* **Records for the task**:
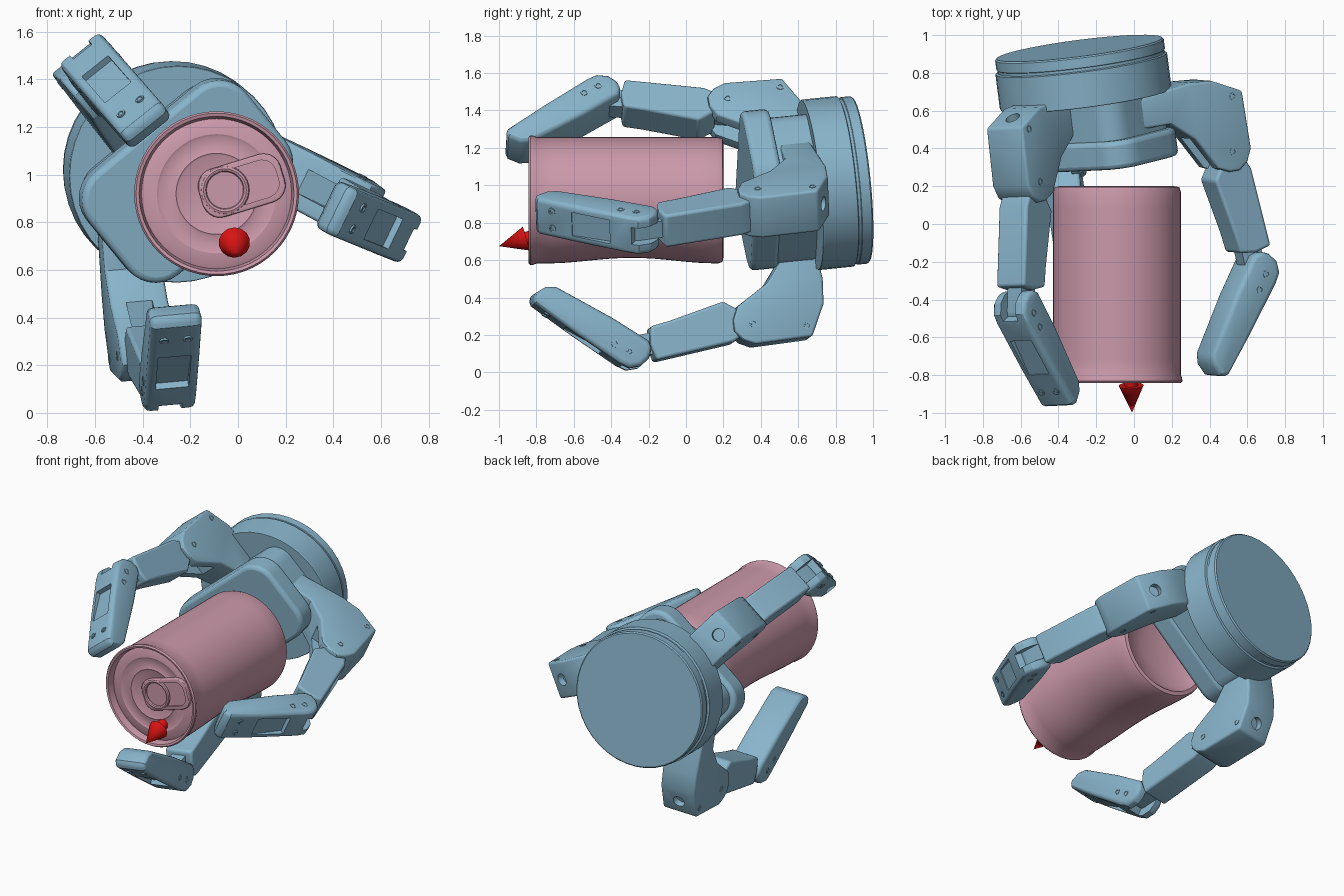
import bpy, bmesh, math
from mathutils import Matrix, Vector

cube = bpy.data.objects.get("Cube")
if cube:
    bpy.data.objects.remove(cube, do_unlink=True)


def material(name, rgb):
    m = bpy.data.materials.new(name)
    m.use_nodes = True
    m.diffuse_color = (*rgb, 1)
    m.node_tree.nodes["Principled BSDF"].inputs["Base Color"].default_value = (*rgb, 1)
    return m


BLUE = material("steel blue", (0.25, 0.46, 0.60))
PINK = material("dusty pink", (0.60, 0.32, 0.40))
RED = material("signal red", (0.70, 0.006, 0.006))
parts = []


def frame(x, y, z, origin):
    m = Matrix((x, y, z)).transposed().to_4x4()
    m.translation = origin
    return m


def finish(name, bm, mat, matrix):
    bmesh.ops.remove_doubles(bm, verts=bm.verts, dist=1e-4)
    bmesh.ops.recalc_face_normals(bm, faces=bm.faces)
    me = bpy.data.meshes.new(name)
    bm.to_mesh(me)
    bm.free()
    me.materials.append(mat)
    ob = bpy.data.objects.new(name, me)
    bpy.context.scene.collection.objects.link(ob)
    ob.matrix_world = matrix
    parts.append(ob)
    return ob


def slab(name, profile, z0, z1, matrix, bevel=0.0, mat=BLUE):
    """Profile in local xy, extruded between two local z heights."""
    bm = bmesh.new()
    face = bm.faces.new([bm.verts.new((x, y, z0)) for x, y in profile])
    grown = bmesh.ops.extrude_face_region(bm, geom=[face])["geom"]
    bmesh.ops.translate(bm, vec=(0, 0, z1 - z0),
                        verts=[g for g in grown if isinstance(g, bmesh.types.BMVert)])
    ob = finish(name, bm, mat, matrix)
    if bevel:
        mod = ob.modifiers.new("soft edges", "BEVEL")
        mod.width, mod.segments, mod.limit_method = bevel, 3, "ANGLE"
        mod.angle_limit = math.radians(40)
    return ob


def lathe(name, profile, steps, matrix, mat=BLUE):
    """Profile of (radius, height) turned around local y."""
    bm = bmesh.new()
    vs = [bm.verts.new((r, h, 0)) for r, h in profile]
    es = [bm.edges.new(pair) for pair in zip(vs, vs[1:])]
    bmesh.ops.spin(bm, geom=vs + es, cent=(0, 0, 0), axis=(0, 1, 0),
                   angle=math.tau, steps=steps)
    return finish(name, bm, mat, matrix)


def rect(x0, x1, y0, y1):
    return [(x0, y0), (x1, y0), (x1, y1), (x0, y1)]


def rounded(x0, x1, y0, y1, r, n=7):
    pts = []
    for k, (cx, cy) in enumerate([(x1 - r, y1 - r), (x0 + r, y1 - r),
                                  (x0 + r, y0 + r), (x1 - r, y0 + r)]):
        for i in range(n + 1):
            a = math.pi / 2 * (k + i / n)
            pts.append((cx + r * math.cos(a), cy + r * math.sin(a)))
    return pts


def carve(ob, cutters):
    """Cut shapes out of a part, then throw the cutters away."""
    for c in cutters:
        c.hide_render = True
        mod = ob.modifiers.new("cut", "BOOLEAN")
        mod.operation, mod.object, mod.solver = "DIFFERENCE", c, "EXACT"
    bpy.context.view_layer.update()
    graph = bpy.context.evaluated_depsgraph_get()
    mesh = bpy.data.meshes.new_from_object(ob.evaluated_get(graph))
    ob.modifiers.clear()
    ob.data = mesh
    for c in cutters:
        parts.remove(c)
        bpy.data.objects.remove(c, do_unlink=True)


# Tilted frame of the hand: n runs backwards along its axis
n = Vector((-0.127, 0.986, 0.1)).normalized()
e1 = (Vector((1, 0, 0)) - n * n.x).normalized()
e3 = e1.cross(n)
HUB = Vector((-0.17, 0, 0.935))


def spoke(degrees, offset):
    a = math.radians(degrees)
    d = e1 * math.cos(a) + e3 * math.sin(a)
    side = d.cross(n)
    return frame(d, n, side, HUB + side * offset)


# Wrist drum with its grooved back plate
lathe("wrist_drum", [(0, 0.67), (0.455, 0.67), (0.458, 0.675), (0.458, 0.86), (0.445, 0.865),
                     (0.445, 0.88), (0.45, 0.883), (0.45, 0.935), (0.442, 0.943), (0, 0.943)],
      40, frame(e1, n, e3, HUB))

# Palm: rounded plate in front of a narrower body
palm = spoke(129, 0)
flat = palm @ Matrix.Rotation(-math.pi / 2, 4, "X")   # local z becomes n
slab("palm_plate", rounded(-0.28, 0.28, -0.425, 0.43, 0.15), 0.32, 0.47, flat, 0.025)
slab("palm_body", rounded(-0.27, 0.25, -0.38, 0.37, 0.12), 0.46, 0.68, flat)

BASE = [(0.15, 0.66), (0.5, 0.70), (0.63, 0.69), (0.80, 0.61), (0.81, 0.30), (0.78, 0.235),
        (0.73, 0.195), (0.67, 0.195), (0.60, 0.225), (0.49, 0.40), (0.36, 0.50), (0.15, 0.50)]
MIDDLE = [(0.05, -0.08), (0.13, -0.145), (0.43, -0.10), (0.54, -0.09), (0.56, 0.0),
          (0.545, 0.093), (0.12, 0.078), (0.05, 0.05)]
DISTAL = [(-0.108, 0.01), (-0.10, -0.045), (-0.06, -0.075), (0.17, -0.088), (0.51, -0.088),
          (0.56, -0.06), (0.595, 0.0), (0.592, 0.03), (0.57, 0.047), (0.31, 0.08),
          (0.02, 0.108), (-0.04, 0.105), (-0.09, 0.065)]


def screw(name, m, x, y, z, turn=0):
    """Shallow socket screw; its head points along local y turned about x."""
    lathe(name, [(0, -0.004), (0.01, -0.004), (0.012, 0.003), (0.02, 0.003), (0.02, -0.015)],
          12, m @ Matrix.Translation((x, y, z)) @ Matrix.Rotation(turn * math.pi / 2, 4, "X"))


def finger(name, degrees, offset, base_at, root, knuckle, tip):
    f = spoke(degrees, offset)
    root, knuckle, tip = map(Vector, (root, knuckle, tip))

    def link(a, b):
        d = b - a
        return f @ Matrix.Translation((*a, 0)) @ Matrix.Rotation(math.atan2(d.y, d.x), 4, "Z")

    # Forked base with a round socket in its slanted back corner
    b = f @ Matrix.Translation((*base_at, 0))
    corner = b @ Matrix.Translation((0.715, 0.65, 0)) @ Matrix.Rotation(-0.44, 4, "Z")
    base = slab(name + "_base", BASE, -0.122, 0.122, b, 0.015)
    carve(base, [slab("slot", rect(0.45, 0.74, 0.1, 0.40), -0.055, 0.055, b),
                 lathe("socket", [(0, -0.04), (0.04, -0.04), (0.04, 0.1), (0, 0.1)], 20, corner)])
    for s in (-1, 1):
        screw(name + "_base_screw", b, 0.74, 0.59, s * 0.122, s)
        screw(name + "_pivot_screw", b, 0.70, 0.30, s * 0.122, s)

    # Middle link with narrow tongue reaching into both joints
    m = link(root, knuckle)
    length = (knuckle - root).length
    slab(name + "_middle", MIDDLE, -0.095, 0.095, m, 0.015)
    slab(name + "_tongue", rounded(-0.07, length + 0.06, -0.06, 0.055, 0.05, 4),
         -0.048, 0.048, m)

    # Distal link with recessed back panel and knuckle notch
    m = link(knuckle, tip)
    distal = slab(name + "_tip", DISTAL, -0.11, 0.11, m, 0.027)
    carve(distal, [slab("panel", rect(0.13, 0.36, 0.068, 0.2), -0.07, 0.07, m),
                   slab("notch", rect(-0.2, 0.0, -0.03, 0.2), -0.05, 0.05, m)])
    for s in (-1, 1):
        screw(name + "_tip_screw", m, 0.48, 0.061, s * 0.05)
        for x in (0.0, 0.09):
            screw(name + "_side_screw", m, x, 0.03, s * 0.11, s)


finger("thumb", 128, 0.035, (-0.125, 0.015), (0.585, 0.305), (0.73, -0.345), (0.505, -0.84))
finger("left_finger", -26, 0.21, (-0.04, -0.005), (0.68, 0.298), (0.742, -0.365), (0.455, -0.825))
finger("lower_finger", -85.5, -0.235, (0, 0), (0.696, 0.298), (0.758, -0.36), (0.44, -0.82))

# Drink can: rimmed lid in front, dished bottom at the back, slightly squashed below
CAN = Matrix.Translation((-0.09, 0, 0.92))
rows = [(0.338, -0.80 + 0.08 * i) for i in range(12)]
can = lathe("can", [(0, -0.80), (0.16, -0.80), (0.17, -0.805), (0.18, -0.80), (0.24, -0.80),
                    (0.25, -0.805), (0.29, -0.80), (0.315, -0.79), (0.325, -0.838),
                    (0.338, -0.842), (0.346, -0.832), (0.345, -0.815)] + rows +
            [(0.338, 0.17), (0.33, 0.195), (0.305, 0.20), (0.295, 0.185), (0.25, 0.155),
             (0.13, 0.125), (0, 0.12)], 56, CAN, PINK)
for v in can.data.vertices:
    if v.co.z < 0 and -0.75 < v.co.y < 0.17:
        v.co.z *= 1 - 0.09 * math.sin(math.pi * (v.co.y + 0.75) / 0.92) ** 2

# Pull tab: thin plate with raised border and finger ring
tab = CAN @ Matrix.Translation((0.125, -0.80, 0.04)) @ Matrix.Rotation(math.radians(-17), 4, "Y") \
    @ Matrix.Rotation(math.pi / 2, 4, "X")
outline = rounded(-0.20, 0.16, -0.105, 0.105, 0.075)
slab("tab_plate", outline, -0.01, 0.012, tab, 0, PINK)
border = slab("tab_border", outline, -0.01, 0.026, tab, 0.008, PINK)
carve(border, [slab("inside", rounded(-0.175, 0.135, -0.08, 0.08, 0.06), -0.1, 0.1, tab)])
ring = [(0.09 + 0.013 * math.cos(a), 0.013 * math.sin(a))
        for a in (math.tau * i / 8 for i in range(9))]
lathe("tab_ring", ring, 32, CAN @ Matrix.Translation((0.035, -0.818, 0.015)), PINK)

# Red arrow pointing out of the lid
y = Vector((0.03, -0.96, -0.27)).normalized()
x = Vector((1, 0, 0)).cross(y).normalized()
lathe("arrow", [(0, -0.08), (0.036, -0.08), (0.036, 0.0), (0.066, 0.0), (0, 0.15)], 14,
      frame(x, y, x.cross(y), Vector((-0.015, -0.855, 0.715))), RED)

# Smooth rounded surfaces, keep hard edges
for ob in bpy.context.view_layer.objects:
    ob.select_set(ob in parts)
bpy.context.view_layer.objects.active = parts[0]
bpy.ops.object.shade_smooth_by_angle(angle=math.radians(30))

...

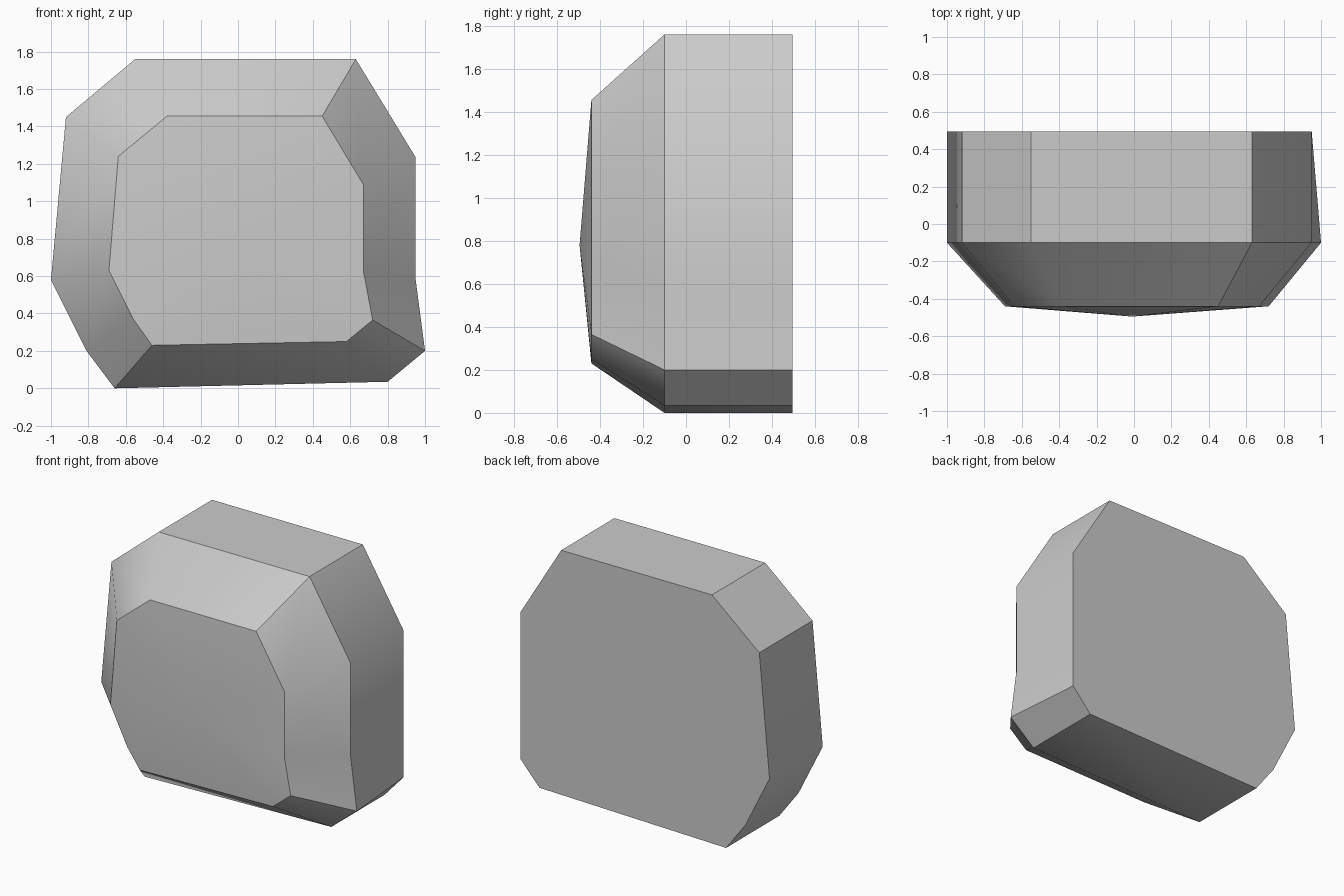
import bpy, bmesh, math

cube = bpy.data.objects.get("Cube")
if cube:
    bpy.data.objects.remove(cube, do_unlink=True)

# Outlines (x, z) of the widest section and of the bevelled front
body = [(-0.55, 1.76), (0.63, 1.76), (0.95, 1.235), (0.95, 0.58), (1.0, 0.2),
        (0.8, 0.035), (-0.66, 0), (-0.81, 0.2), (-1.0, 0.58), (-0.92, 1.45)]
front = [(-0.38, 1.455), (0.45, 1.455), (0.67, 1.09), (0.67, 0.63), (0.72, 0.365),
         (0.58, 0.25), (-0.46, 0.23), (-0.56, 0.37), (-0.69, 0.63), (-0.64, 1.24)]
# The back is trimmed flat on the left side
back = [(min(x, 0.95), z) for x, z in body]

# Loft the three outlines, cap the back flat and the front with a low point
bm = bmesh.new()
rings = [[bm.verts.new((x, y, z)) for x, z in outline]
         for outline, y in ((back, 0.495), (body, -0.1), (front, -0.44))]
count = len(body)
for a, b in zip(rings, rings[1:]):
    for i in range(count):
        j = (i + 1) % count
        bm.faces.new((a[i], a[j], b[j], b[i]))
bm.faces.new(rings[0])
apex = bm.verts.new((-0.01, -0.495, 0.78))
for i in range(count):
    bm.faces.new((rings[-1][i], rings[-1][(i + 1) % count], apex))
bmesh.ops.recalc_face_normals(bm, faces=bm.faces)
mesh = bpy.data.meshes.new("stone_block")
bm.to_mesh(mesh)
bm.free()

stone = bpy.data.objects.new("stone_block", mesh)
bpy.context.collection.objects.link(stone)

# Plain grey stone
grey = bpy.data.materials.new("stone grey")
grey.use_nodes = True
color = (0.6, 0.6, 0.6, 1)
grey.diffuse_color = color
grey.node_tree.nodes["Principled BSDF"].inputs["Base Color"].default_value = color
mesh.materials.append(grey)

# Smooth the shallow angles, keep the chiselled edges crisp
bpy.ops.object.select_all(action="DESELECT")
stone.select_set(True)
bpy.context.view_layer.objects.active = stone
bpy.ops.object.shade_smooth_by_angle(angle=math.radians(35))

* * *

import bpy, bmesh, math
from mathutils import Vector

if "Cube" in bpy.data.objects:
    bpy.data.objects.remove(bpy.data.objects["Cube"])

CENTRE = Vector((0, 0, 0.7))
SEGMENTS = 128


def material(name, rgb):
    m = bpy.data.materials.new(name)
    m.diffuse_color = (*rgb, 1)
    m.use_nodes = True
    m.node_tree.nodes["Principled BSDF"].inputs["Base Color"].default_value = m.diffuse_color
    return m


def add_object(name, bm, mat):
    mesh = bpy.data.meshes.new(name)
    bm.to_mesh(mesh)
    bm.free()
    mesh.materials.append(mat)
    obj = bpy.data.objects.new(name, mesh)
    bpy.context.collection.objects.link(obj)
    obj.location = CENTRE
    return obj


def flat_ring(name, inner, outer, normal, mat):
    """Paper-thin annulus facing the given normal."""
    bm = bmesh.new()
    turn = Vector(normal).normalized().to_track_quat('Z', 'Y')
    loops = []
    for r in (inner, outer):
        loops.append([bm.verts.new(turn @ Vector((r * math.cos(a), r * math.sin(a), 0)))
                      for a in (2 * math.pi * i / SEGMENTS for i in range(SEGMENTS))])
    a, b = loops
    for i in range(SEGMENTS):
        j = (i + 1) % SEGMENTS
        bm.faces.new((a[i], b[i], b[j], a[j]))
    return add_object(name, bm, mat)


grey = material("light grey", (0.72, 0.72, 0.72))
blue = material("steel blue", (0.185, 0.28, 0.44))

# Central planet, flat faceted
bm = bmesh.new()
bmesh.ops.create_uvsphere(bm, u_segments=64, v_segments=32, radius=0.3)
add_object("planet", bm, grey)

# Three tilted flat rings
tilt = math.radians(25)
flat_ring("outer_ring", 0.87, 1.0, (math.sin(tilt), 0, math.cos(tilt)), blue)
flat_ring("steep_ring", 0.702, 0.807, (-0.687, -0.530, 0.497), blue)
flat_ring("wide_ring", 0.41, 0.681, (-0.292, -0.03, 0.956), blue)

* **Exercise details**:
The lines to report are those in the material above that contain the word "rounded"; copy every one of them.

* **Written response**:
def rounded(x0, x1, y0, y1, r, n=7):
# Palm: rounded plate in front of a narrower body
slab("palm_plate", rounded(-0.28, 0.28, -0.425, 0.43, 0.15), 0.32, 0.47, flat, 0.025)
slab("palm_body", rounded(-0.27, 0.25, -0.38, 0.37, 0.12), 0.46, 0.68, flat)
    slab(name + "_tongue", rounded(-0.07, length + 0.06, -0.06, 0.055, 0.05, 4),
outline = rounded(-0.20, 0.16, -0.105, 0.105, 0.075)
carve(border, [slab("inside", rounded(-0.175, 0.135, -0.08, 0.08, 0.06), -0.1, 0.1, tab)])
# Smooth rounded surfaces, keep hard edges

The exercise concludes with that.